Tony Visconti found Glam Rock buried in the basement of the UFO Club in London when he saw Tyrannosaurus Rex play to a crowd of 200 hippies on instruments they found in the garbage. Obviously I’m not talking about the giant, prehistoric reptile! I mean the band founded by Marc Bolan, and Steve Took (which is not as well known as the giant lizard). It was Visconti’s assignment to go out, and find a new band for the record label to sign as part of his six-month visit to England from Brooklyn, NY. At the time, they were folk heavy on the sound, but after three records, they topped the charts in the UK. It was the 1970’s. The radical US political group, The Weathermen (later called the Weather Underground) HAD gone underground, the Summer of Love died in a biker rage at a Stone’s concert, and the British Invasion of the US Billboard Top 100 was showing little sign of stopping. You ready boys and girls, because we’re about to get it on like a gong. Glitter? Check. Hair? Check. Unbridled, raw, sexual rock lyrics? Double check.
Let’s talk about who comes to mind when we all think of Glam Rock: David Bowie. A month or two after meeting Marc Bolan of Tyrannosaurus Rex, Tony Visconti was introduced to David Bowie. A man he worked for suggested he meet Bowie saying he had a talent for, “working with odd artists [paraphrased].” Bowie and Visconti hit it off, talking about everything from their favorite musicians, spoken word artists, and seeing the new Polanski film, Knife In The Water (Original US release in 1962)* before parting ways at around nine in the evening. His first album was apparently a mish-mash of inspiration from show-tunes, folk, rock and everything else in between. Bowie took time to discover himself, according to Visconti. In the few years they worked together, Bowie took mime classes, and discovered the art of Kabuki Theater. Both of these heavily influenced his showmanship.

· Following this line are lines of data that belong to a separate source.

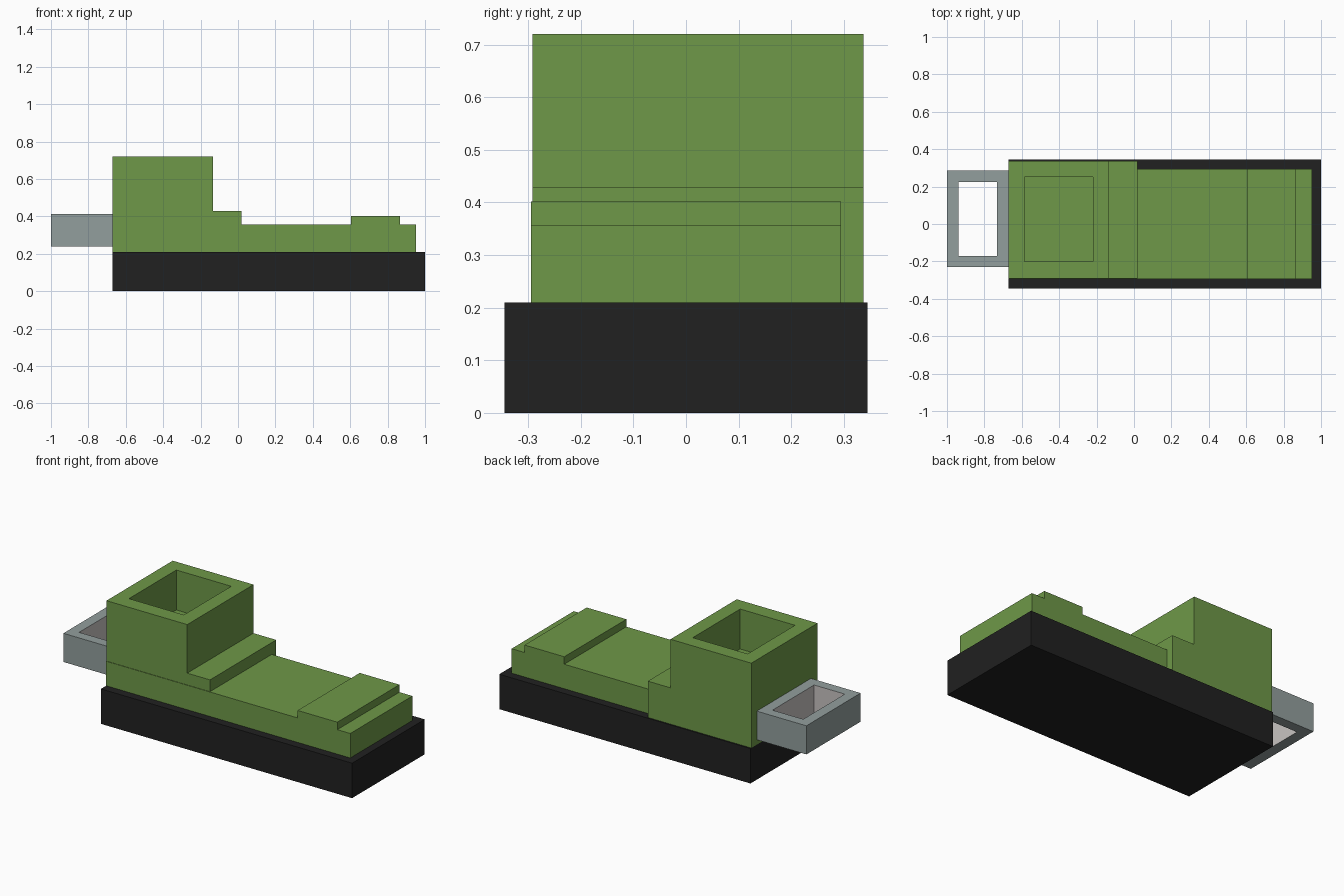
import bpy, bmesh

if "Cube" in bpy.data.objects:
    bpy.data.objects.remove(bpy.data.objects["Cube"])


def material(name, rgb):
    m = bpy.data.materials.new(name)
    m.diffuse_color = (*rgb, 1)
    m.use_nodes = True
    m.node_tree.nodes["Principled BSDF"].inputs["Base Color"].default_value = m.diffuse_color
    return m


BLACK = material("black", (0.015, 0.015, 0.015))
GREEN = material("green", (0.156, 0.314, 0.065))
GREY = material("blue grey", (0.29, 0.345, 0.34))
PALE = material("pale grey", (0.58, 0.55, 0.54))


def finish(name, bm, mats):
    bmesh.ops.recalc_face_normals(bm, faces=bm.faces[:])
    me = bpy.data.meshes.new(name)
    bm.to_mesh(me)
    bm.free()
    for m in mats:
        me.materials.append(m)
    ob = bpy.data.objects.new(name, me)
    bpy.context.collection.objects.link(ob)
    return ob


def rect(bm, x, y, z):
    return [bm.verts.new((x[i], y[j], z)) for i, j in ((0, 0), (1, 0), (1, 1), (0, 1))]


def band(bm, a, b, mat=0):
    for i in range(4):
        j = (i + 1) % 4
        bm.faces.new((a[i], a[j], b[j], b[i])).material_index = mat


def box(name, x, y, z, mat):
    bm = bmesh.new()
    lo, hi = rect(bm, x, y, z[0]), rect(bm, x, y, z[1])
    band(bm, lo, hi)
    bm.faces.new(lo)
    bm.faces.new(hi)
    return finish(name, bm, [mat])


def hollow_box(name, x, y, z, hx, hy, floor, mats, wall=0):
    """Box with a rectangular well; floor=None cuts right through."""
    bm = bmesh.new()
    lo, hi = rect(bm, x, y, z[0]), rect(bm, x, y, z[1])
    rim = rect(bm, hx, hy, z[1])
    low = rect(bm, hx, hy, z[0] if floor is None else floor)
    band(bm, lo, hi)
    band(bm, hi, rim)
    band(bm, rim, low, wall)
    if floor is None:
        band(bm, low, lo)
    else:
        bm.faces.new(low)
        bm.faces.new(lo)
    return finish(name, bm, mats)


# Black base
box("base", (-0.67, 1.0), (-0.345, 0.345), (0, 0.21), BLACK)

# Long green deck with its raised pad
box("deck", (-0.67, 0.953), (-0.295, 0.295), (0.21, 0.357), GREEN)
box("raised_pad", (0.603, 0.867), (-0.295, 0.295), (0.357, 0.402), GREEN)

# Tower with open well, and the step in front of it
side = (-0.292, 0.337)
hollow_box("tower", (-0.67, -0.133), side, (0.21, 0.72),
           (-0.585, -0.22), (-0.2, 0.25), 0.48, [GREEN])
box("tower_step", (-0.133, 0.018), side, (0.21, 0.428), GREEN)

# Grey frame at the rear, open through, with pale inner walls
hollow_box("rear_frame", (-1.0, -0.67), (-0.23, 0.285), (0.24, 0.412),
           (-0.937, -0.733), (-0.17, 0.225), None, [GREY, PALE], wall=1)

Mime taught him how to use his body, and Kabuki inspired the wardrobe and makeup of his stage persona. He may not have been the impetus of the movement, but he was certainly one of its most major influencers. As soon as he wore what he wore, everyone rushed to copy him without understanding the source material and inspiration he was working from. The influence of Kabuki makeup, and the strong pronouncement of